“It’s one of the things where he has to be responsible for himself. We’re here as a medical staff to help him in any way we can if there are any issues but it’s his responsibility.”
Diabetics are rare in the NBA but not in professional sports.
Pitcher Brandon Morrow of the Blue Jays deals with it; the highest-profile basketball player of late was former first-round draft pick Adam Morrison. Golfer Scott Verplank, NFL quarterback Jay Cutler, former NBAer Chris Dudley — there is a long list of diabetic athletes, many of whom are like Forbes, constantly aware of the need to test glucose levels but able to play to the best of their abilities.
That’s the message Forbes wants to get out, loudly.
“I met a kid the other day, I told him, ‘You can do anything, don’t let this be a crutch, don’t let this hold you back, it’s manageable,’” he said. “My nephew actually has it and he’s out there playing flag football and enjoying life.”
The family aspect of Forbes’s condition cannot be understated. His father, Roberto, has diabetes; his grandfather, Winston, died of the disease. When he was first diagnosed (“I lost 20 pounds in one week, all different types of symptoms,” he said) it didn’t take long to figure out what was going on.
“Once they said it was a possibility of diabetes, I kind of knew I had it; I’ve always seen my father taking needles,” he said. “It’s hereditary; my father has helped me greatly, and every staff I’ve been with, the medical people, have helped me to manage it and learn about it and be able to do what I do.”

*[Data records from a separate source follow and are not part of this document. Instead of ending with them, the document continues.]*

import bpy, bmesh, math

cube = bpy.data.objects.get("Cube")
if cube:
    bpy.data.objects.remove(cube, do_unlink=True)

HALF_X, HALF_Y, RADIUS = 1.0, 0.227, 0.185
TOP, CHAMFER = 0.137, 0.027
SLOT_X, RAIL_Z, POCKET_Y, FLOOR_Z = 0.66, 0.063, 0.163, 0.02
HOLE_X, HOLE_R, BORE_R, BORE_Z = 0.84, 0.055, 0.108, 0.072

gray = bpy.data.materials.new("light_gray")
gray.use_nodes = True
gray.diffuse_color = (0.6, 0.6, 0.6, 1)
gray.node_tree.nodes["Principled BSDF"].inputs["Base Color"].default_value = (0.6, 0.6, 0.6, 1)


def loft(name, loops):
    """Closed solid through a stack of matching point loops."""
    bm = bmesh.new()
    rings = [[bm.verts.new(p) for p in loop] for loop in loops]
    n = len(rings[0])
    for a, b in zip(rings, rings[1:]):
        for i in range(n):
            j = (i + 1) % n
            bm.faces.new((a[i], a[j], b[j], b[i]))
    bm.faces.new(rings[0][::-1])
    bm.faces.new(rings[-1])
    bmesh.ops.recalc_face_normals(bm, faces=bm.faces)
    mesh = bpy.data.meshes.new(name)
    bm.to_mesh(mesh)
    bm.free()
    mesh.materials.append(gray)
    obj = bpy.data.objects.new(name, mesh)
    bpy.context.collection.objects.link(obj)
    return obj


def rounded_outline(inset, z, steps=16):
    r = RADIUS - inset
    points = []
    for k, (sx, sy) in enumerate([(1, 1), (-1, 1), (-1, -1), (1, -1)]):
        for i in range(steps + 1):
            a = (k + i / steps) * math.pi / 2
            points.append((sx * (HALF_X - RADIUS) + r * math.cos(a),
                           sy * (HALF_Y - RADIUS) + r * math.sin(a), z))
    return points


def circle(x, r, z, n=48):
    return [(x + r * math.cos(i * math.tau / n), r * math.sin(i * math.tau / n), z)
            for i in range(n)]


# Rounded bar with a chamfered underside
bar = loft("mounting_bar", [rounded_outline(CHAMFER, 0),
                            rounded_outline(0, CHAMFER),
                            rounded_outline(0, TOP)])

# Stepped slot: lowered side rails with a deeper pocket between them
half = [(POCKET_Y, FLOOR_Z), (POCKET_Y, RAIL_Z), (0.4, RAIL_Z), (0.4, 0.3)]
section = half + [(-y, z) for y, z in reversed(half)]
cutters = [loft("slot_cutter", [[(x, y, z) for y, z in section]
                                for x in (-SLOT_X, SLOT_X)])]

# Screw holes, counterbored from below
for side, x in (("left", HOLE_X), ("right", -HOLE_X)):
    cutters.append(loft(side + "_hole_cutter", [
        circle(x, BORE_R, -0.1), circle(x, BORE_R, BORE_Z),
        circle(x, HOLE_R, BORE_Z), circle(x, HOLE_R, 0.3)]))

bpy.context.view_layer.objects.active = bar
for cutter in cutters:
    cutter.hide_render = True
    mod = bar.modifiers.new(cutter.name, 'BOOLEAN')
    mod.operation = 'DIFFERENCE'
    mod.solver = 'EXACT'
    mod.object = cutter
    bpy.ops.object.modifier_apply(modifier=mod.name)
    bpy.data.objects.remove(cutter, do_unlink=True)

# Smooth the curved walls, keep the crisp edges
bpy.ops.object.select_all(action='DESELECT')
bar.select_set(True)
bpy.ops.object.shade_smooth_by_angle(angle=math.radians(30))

The managing part has become routine. The five injections a day, the checking of blood glucose levels before each game, at halftime of each game and after each game is something he does as a matter of course. He eats well, get his rest and if there’s one little issue, it comes with sticking himself with that needle. But, like dealing with diabetes itself, that’s become normal.
“I’m petrified, petrified of needles, so, so scared of needles,” he said. “I trust myself, I don’t trust doctors but it’s routine now. I don’t think about it; I could do it with my eyes closed.”

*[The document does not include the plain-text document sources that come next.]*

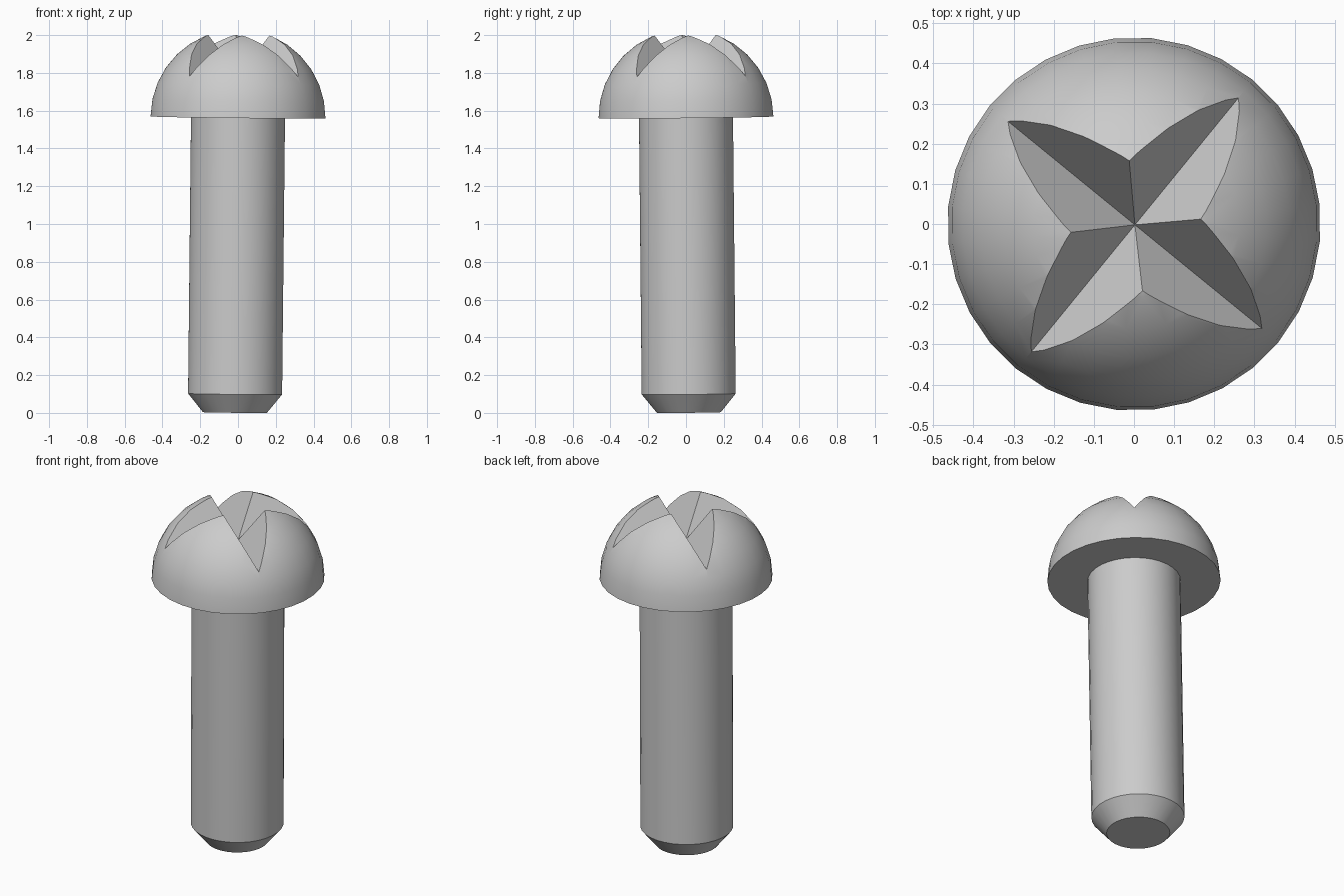
import bpy
import bmesh
from math import sin, cos, pi, radians
from mathutils import Matrix

SIDES = 32
HEAD_Z = 1.565            # height of the flat underside of the head
HEAD_R = 0.465
TURN = radians(5.8)       # the bolt is slightly turned and leaning
LEAN = (0.0098, 0.0105, 0.0)

if "Cube" in bpy.data.objects:
    bpy.data.objects.remove(bpy.data.objects["Cube"], do_unlink=True)

metal = bpy.data.materials.new("grey metal")
metal.use_nodes = True
grey = (0.6, 0.6, 0.6, 1.0)
metal.diffuse_color = grey
metal.node_tree.nodes["Principled BSDF"].inputs["Base Color"].default_value = grey


def make_object(name, bm):
    bmesh.ops.recalc_face_normals(bm, faces=bm.faces[:])
    mesh = bpy.data.meshes.new(name)
    bm.to_mesh(mesh)
    bm.free()
    mesh.materials.append(metal)
    obj = bpy.data.objects.new(name, mesh)
    bpy.context.collection.objects.link(obj)
    return obj


def lathe(name, profile):
    """Closed solid of revolution from (radius, z) points, capped at both ends."""
    bm = bmesh.new()
    rings = []
    for r, z in profile:
        rings.append([bm.verts.new((r * cos(TURN + 2 * pi * i / SIDES),
                                    r * sin(TURN + 2 * pi * i / SIDES), z))
                      for i in range(SIDES)])
    for low, high in zip(rings, rings[1:]):
        for i in range(SIDES):
            j = (i + 1) % SIDES
            bm.faces.new((low[i], low[j], high[j], high[i]))
    bm.faces.new(rings[0])
    bm.faces.new(rings[-1])
    return make_object(name, bm)


def groove_cutter(angle):
    """V-shaped bar lying across the head, its sharp edge downward."""
    bm = bmesh.new()
    ends = []
    for x in (-0.7, 0.7):
        ends.append([bm.verts.new(p) for p in
                     ((x, 0, 0.218), (x, 0.2, 0.594), (x, -0.2, 0.594))])
    a, b = ends
    bm.faces.new(a)
    bm.faces.new(b)
    for i in range(3):
        j = (i + 1) % 3
        bm.faces.new((a[i], a[j], b[j], b[i]))
    bm.transform(Matrix.Rotation(angle, 4, "Z"))
    cutter = make_object("groove_cutter", bm)
    cutter.hide_render = True
    return cutter


def activate(obj):
    bpy.ops.object.select_all(action="DESELECT")
    obj.select_set(True)
    bpy.context.view_layer.objects.active = obj


# Domed head
head = lathe("head", [(HEAD_R * cos(k * pi / 16), HEAD_R * sin(k * pi / 16))
                      for k in range(8)])

# Cross-shaped drive recess
for quarter in range(2):
    cutter = groove_cutter(TURN + pi / 4 + quarter * pi / 2)
    cut = head.modifiers.new("groove", "BOOLEAN")
    cut.operation = "DIFFERENCE"
    cut.solver = "EXACT"
    cut.object = cutter
    activate(head)
    bpy.ops.object.modifier_apply(modifier=cut.name)
    bpy.data.objects.remove(cutter, do_unlink=True)

# Shank with chamfered tip
shank = lathe("shank", [(0.17, -1.563), (0.25, -1.465), (0.25, 0.02)])

for part in (head, shank):
    part.location = (0, 0, HEAD_Z)
    part.rotation_euler = LEAN
    activate(part)
    bpy.ops.object.shade_smooth_by_angle(angle=radians(30))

Not thinking about it, just as he doesn’t think about the condition.
Copyright 2016 Toronto Star
Updated 1612 days ago Article ID# 1530809
Canadian Diabetes Association